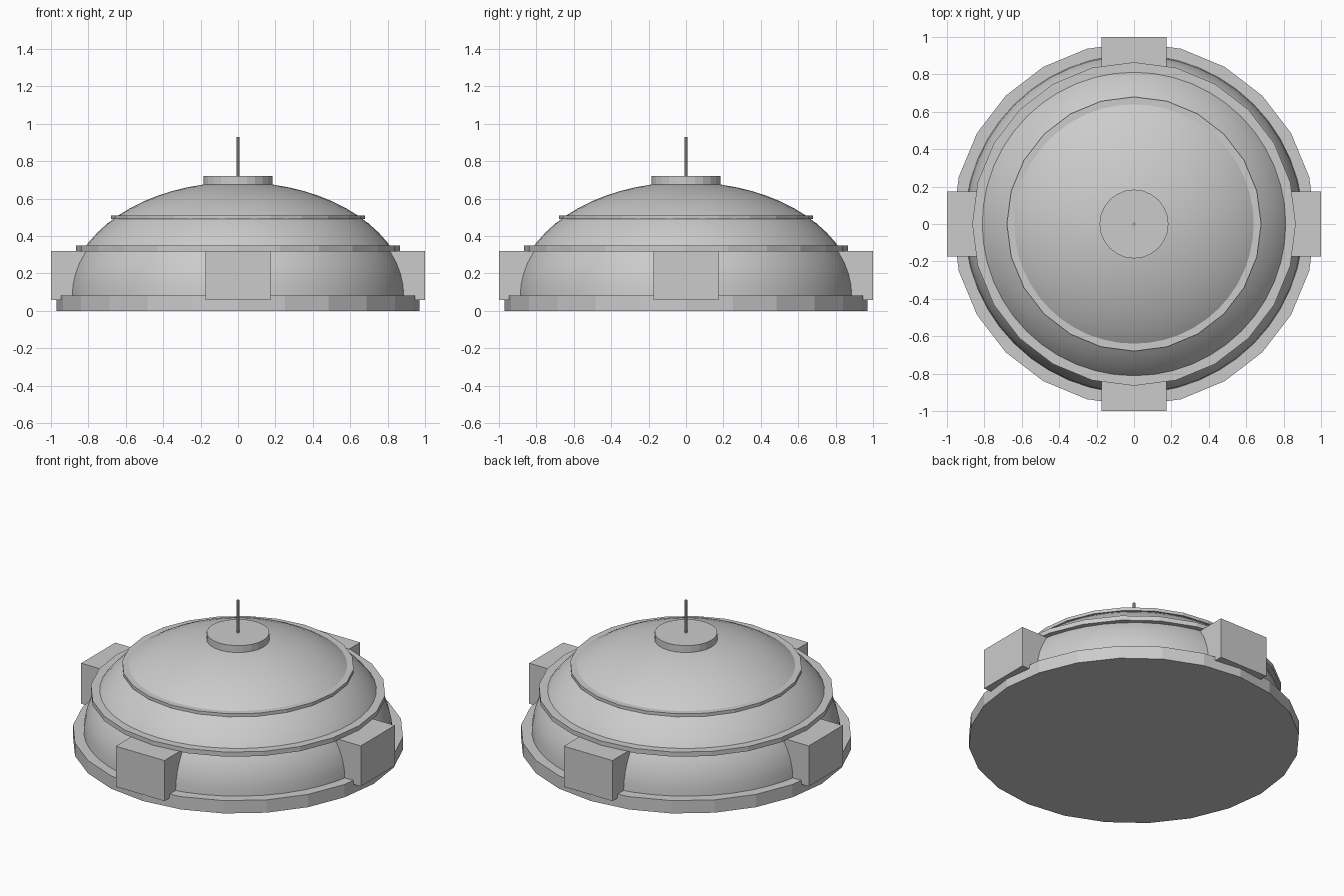
import bpy
import bmesh
import math

SIDES = 24

cube = bpy.data.objects.get("Cube")
if cube:
    bpy.data.objects.remove(cube, do_unlink=True)

grey = bpy.data.materials.new("plain_grey")
grey.use_nodes = True
colour = (0.6, 0.6, 0.6, 1)
grey.diffuse_color = colour
grey.node_tree.nodes["Principled BSDF"].inputs["Base Color"].default_value = colour


def finish(name, bm):
    bmesh.ops.recalc_face_normals(bm, faces=bm.faces)
    mesh = bpy.data.meshes.new(name)
    bm.to_mesh(mesh)
    bm.free()
    mesh.materials.append(grey)
    obj = bpy.data.objects.new(name, mesh)
    bpy.context.collection.objects.link(obj)
    return obj


def disc(name, radius, bottom, top, sides=SIDES):
    """Upright flat-shaded cylinder with a vertex on the +y axis."""
    bm = bmesh.new()
    bmesh.ops.create_cone(bm, cap_ends=True, segments=sides, radius1=radius,
                          radius2=radius, depth=top - bottom)
    bmesh.ops.translate(bm, verts=bm.verts, vec=(0, 0, (bottom + top) / 2))
    return finish(name, bm)


def dome(name, radius, height, bottom, sides=48, rings=16):
    """Smooth upper half of a flattened sphere."""
    bm = bmesh.new()
    bmesh.ops.create_uvsphere(bm, u_segments=sides, v_segments=rings * 2, radius=1)
    below = [v for v in bm.verts if v.co.z < -0.01]
    bmesh.ops.delete(bm, geom=below, context='VERTS')
    bmesh.ops.scale(bm, verts=bm.verts, vec=(radius, radius, height))
    bmesh.ops.translate(bm, verts=bm.verts, vec=(0, 0, bottom))
    for face in bm.faces:
        face.smooth = True
    return finish(name, bm)


def block(name, angle):
    """Box half sunk into the dome wall, turned about the centre."""
    inner, outer, bottom, top, width = 0.70, 1.0, 0.058, 0.32, 0.348
    bm = bmesh.new()
    bmesh.ops.create_cube(bm, size=1)
    bmesh.ops.scale(bm, verts=bm.verts, vec=(width, outer - inner, top - bottom))
    bmesh.ops.translate(bm, verts=bm.verts,
                        vec=(0, -(inner + outer) / 2, (bottom + top) / 2))
    obj = finish(name, bm)
    obj.rotation_euler.z = angle
    return obj


# Foundation and shell
disc("base_plate", 0.97, 0, 0.083)
dome("dome_shell", 0.905, 0.608, 0.08)

# Raised bands around the shell
disc("lower_band", 0.865, 0.318, 0.348)
disc("upper_band", 0.68, 0.49, 0.51)

# Cap and mast on top
disc("top_cap", 0.184, 0.665, 0.72)
disc("antenna", 0.008, 0.70, 0.93, 8)

# Four wall blocks, one on each side
for i, side in enumerate(("front", "left", "back", "right")):
    block(side + "_block", i * math.pi / 2)
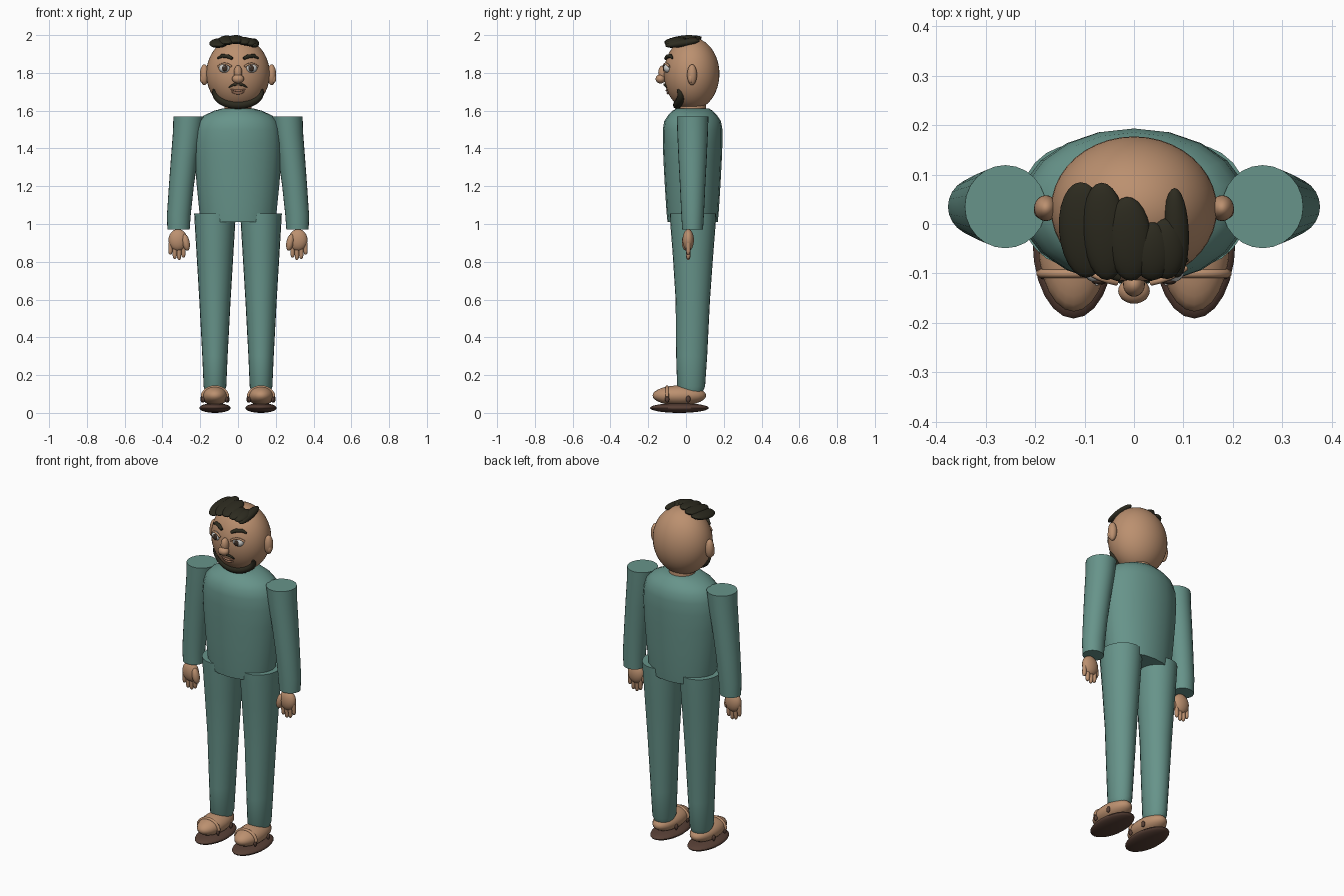
import bpy, bmesh, math
from mathutils import Matrix, Vector, Euler

if "Cube" in bpy.data.objects:
    bpy.data.objects.remove(bpy.data.objects["Cube"])


def material(name, rgb):
    m = bpy.data.materials.new(name)
    m.diffuse_color = (*rgb, 1)
    m.use_nodes = True
    m.node_tree.nodes["Principled BSDF"].inputs["Base Color"].default_value = m.diffuse_color
    return m


TEAL = material("teal_cloth", (0.135, 0.295, 0.255))
SKIN = material("skin", (0.50, 0.28, 0.16))
HAIR = material("dark_hair", (0.026, 0.024, 0.014))
SOLE = material("brown_leather", (0.095, 0.05, 0.036))
WHITE = material("eye_white", (0.62, 0.62, 0.60))
IRIS = material("iris_brown", (0.05, 0.03, 0.02))
LIP = material("lip", (0.36, 0.18, 0.11))


def finish(name, bm, mat, angle=40):
    me = bpy.data.meshes.new(name)
    bmesh.ops.recalc_face_normals(bm, faces=bm.faces)
    bm.to_mesh(me)
    bm.free()
    me.materials.append(mat)
    ob = bpy.data.objects.new(name, me)
    bpy.context.collection.objects.link(ob)
    bpy.ops.object.select_all(action='DESELECT')
    ob.select_set(True)
    bpy.context.view_layer.objects.active = ob
    bpy.ops.object.shade_smooth_by_angle(angle=math.radians(angle))
    return ob


def ball(name, loc, size, mat, rot=(0, 0, 0), seg=24, rings=14):
    bm = bmesh.new()
    bmesh.ops.create_uvsphere(bm, u_segments=seg, v_segments=rings, radius=1)
    bm.transform(Matrix.LocRotScale(Vector(loc), Euler(rot), Vector(size)))
    return finish(name, bm, mat)


def loft(name, rings, mat, seg=24):
    """Rings are (x, y, z, half width, half depth)."""
    bm = bmesh.new()
    loops = []
    for x, y, z, rx, ry in rings:
        loops.append([bm.verts.new((x + rx * math.cos(2 * math.pi * i / seg),
                                    y + ry * math.sin(2 * math.pi * i / seg), z))
                      for i in range(seg)])
    for a, b in zip(loops, loops[1:]):
        for i in range(seg):
            j = (i + 1) % seg
            bm.faces.new((a[i], a[j], b[j], b[i]))
    bm.faces.new(loops[0])
    bm.faces.new(loops[-1])
    return finish(name, bm, mat)


def tube(name, points, radius, mat):
    """Tapered tube through (x, y, z, thickness) points."""
    cu = bpy.data.curves.new(name, 'CURVE')
    cu.dimensions = '3D'
    cu.bevel_depth = radius
    cu.bevel_resolution = 3
    cu.use_fill_caps = True
    sp = cu.splines.new('POLY')
    sp.points.add(len(points) - 1)
    for p, (x, y, z, r) in zip(sp.points, points):
        p.co = (x, y, z, 1)
        p.radius = r
    tmp = bpy.data.objects.new(name + "_path", cu)
    bpy.context.collection.objects.link(tmp)
    me = bpy.data.meshes.new_from_object(tmp.evaluated_get(bpy.context.evaluated_depsgraph_get()))
    bpy.data.objects.remove(tmp)
    bm = bmesh.new()
    bm.from_mesh(me)
    return finish(name, bm, mat, 60)


# Head, as an egg with its surface position available for the face parts
HC, HR = (0, 0.03, 1.795), (0.168, 0.147, 0.192)


def face_y(x, z):
    d = 1 - (x / HR[0]) ** 2 - ((z - HC[2]) / HR[2]) ** 2
    return HC[1] - HR[1] * math.sqrt(max(d, 0))


ball("head", HC, HR, SKIN, seg=40, rings=24)
loft("neck", [(0, 0.035, 1.56, 0.075, 0.075), (0, 0.035, 1.65, 0.07, 0.07)], SKIN)

# Nose
ball("nose_bridge", (0, -0.122, 1.80), (0.022, 0.025, 0.04), SKIN)
ball("nose_tip", (0, -0.135, 1.768), (0.032, 0.026, 0.024), SKIN)

# Mouth and moustache
for name, z, w, r, mat in (("upper_lip", 1.707, 0.04, 0.007, LIP),
                           ("lower_lip", 1.693, 0.034, 0.008, LIP)):
    tube(name, [(w * t, face_y(w * t, z) - 0.001, z + 0.006 * t * t, 1.05 - abs(t) * 0.7)
                for t in (-1, -0.6, -0.2, 0.2, 0.6, 1)], r, mat)
for s in (-1, 1):
    tube("moustache", [(s * x, face_y(x, z) - 0.004, z, r) for x, z, r in
                       ((0.003, 1.738, 0.8), (0.02, 1.738, 1), (0.037, 1.731, 0.8), (0.048, 1.722, 0.3))],
         0.007, HAIR)

# Beard along the jaw
beard = []
for i in range(-8, 9):
    t = i / 8
    x, z = 0.128 * math.sin(t * math.pi / 2), 1.712 - 0.082 * math.cos(t * math.pi / 2)
    beard.append((x, face_y(x, z) - 0.002, z, 1.05 - 0.75 * t ** 4))
tube("beard", beard, 0.021, HAIR)

for s in (-1, 1):
    # Ear with inner lobe
    ball("ear", (s * 0.178, 0.032, 1.79), (0.024, 0.026, 0.055), SKIN)
    ball("ear_lobe", (s * 0.188, 0.025, 1.77), (0.014, 0.014, 0.025), SKIN)
    # Eye
    ey = face_y(0.07, 1.825)
    ball("eyeball", (s * 0.07, ey + 0.006, 1.825), (0.032, 0.024, 0.025), WHITE)
    ball("iris", (s * 0.07, ey - 0.015, 1.825), (0.015, 0.006, 0.017), IRIS, seg=16, rings=8)
    ball("eye_glint", (s * 0.07 - 0.005, ey - 0.020, 1.831), (0.004, 0.003, 0.004), WHITE, seg=8, rings=6)
    tube("upper_eyelid", [(s * (0.07 + 0.035 * t), face_y(0.07 + 0.035 * t, 1.84) - 0.009,
                           1.849 - 0.016 * t * t, 1) for t in (-1, -0.5, 0, 0.5, 1)], 0.006, SKIN)
    # Eyebrow
    tube("eyebrow", [(s * x, face_y(x, z) - 0.008, z, r) for x, z, r in
                     ((0.03, 1.876, 0.7), (0.055, 1.888, 1), (0.085, 1.89, 0.9), (0.108, 1.877, 0.4))],
         0.011, HAIR)

# Swept locks of hair on the forehead: x, y, z, half width, half length
for x, y, z, rx, ry in ((-0.102, -0.012, 1.958, 0.05, 0.098), (-0.06, -0.015, 1.972, 0.045, 0.1),
                        (-0.01, -0.03, 1.976, 0.045, 0.086), (0.035, -0.055, 1.968, 0.04, 0.06),
                        (0.065, -0.05, 1.962, 0.038, 0.062), (0.085, -0.018, 1.958, 0.026, 0.092)):
    ball("hair_lock", (x, y, z), (rx, ry, 0.02), HAIR, rot=(0.16, 0.12 * x / 0.1, 0.05))

# Torso
loft("torso", [(0, 0.035, z, rx, ry) for z, rx, ry in
               ((1.01, 0.195, 0.133), (1.06, 0.204, 0.138), (1.2, 0.218, 0.147), (1.33, 0.229, 0.154),
                (1.43, 0.233, 0.158), (1.5, 0.226, 0.158), (1.545, 0.21, 0.15), (1.575, 0.18, 0.13),
                (1.6, 0.125, 0.105), (1.612, 0.08, 0.085))], TEAL, 20)

for s in (-1, 1):
    # Sleeve
    loft("sleeve", [(s * x, 0.035, z, rx, ry) for x, z, rx, ry in
                    ((0.315, 0.97, 0.059, 0.055), (0.313, 1.05, 0.063, 0.06), (0.30, 1.2, 0.066, 0.067),
                     (0.284, 1.35, 0.071, 0.075), (0.268, 1.48, 0.077, 0.081), (0.26, 1.57, 0.082, 0.084))], TEAL)
    # Hand with four fingers and thumb
    ball("palm", (s * 0.318, 0.012, 0.915), (0.05, 0.03, 0.058), SKIN)
    ball("thumb", (s * 0.276, 0.0, 0.903), (0.02, 0.022, 0.045), SKIN, rot=(0, s * 0.2, 0))
    for i, drop in enumerate((0.838, 0.815, 0.81, 0.822)):
        x = 0.356 - 0.023 * i
        tube("finger", [(s * x, 0.012, 0.90, 1), (s * (x + 0.002), 0.012, drop + 0.018, 0.95),
                        (s * (x + 0.002), 0.012, drop + 0.005, 0.7), (s * (x + 0.002), 0.012, drop, 0.3)],
             0.0125, SKIN)
    # Trouser leg
    loft("trouser_leg", [(s * 0.122, y, z, rx, ry) for y, z, rx, ry in
                         ((0.028, 0.11, 0.05, 0.06), (0.027, 0.14, 0.06, 0.074), (0.03, 0.3, 0.067, 0.082),
                          (0.036, 0.6, 0.083, 0.091), (0.037, 0.85, 0.098, 0.108), (0.037, 1.0, 0.107, 0.12),
                          (0.037, 1.055, 0.11, 0.123))], TEAL)
    # Foot on a sandal sole
    ball("foot", (s * 0.122, -0.035, 0.092), (0.072, 0.142, 0.053), SKIN)
    ball("sandal_sole", (s * 0.122, -0.035, 0.026), (0.083, 0.156, 0.026), SOLE)
    # Sandal strap and side buckles
    tube("sandal_strap", [(s * 0.122 + 0.067 * math.cos(a), -0.10, 0.085 + 0.052 * math.sin(a), 1)
                          for a in (math.pi * k / 12 for k in range(13))], 0.009, SKIN)
    for d in (-1, 1):
        for y, w in ((-0.10, 0.062), (0.012, 0.068)):
            ball("strap_buckle", (s * 0.122 + d * w, y, 0.073), (0.009, 0.012, 0.018), SOLE, seg=12, rings=8)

▶ _Task prompt_: Which lines of the data contain the string "dome"? Copy each of them.

▶ _Your response_:
def dome(name, radius, height, bottom, sides=48, rings=16):
    """Box half sunk into the dome wall, turned about the centre."""
dome("dome_shell", 0.905, 0.608, 0.08)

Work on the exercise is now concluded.